### What this task involves
The expected response consists solely of the lines from the line with "(0.44, 0.12, 0.19))]" through the last line of the material below, copied exactly.

=== The data ===

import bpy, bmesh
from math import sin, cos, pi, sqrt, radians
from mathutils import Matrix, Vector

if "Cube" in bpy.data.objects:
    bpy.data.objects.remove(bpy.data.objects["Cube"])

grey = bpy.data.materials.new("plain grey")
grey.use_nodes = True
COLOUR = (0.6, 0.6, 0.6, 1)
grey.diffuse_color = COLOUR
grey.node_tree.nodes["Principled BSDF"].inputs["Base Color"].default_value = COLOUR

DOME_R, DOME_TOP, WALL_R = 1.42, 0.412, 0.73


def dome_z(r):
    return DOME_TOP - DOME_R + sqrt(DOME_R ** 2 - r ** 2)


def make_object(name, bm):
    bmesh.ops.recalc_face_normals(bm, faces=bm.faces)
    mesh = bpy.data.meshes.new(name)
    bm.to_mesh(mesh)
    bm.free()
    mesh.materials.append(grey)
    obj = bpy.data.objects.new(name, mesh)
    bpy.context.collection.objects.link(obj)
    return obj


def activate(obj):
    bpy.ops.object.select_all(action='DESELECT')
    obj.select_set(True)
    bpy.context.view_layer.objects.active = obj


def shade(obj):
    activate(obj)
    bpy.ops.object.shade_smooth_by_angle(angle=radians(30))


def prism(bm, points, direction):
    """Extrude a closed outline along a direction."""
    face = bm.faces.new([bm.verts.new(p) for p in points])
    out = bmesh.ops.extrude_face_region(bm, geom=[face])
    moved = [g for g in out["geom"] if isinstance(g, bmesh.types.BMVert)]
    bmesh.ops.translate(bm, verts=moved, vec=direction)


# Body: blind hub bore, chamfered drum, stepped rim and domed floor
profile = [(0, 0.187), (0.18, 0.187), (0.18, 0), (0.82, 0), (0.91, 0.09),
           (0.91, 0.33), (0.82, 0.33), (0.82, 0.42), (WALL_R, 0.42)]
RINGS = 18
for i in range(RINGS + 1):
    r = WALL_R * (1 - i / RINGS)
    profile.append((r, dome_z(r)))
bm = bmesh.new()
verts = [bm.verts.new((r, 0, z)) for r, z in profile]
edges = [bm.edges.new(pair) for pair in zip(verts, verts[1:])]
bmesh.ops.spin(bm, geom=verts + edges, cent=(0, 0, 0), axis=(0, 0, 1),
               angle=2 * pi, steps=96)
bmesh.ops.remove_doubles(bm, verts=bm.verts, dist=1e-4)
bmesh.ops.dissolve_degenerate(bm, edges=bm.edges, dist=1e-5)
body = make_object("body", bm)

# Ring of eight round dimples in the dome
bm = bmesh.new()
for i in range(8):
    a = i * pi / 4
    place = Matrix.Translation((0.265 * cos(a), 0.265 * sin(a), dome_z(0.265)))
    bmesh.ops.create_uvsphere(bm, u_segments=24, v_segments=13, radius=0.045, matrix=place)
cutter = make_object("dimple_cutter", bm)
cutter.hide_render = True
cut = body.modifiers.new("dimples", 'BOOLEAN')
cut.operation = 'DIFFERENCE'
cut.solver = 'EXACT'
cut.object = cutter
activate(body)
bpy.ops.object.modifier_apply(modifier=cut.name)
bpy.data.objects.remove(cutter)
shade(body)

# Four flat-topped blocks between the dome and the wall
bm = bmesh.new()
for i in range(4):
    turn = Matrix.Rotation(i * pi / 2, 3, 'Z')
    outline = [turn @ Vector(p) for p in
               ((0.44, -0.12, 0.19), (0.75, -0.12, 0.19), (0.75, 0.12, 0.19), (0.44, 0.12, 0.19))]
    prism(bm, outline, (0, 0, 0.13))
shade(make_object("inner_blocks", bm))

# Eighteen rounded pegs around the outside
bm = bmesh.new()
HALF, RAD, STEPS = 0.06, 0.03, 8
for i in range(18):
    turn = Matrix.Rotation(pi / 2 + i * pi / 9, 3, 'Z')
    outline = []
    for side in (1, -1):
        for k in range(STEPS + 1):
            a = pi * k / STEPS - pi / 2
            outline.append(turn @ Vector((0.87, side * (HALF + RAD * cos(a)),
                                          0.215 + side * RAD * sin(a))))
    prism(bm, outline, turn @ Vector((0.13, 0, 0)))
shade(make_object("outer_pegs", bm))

===

### Answer to this task
               ((0.44, -0.12, 0.19), (0.75, -0.12, 0.19), (0.75, 0.12, 0.19), (0.44, 0.12, 0.19))]
    prism(bm, outline, (0, 0, 0.13))
shade(make_object("inner_blocks", bm))

# Eighteen rounded pegs around the outside
bm = bmesh.new()
HALF, RAD, STEPS = 0.06, 0.03, 8
for i in range(18):
    turn = Matrix.Rotation(pi / 2 + i * pi / 9, 3, 'Z')
    outline = []
    for side in (1, -1):
        for k in range(STEPS + 1):
            a = pi * k / STEPS - pi / 2
            outline.append(turn @ Vector((0.87, side * (HALF + RAD * cos(a)),
                                          0.215 + side * RAD * sin(a))))
    prism(bm, outline, turn @ Vector((0.13, 0, 0)))
shade(make_object("outer_pegs", bm))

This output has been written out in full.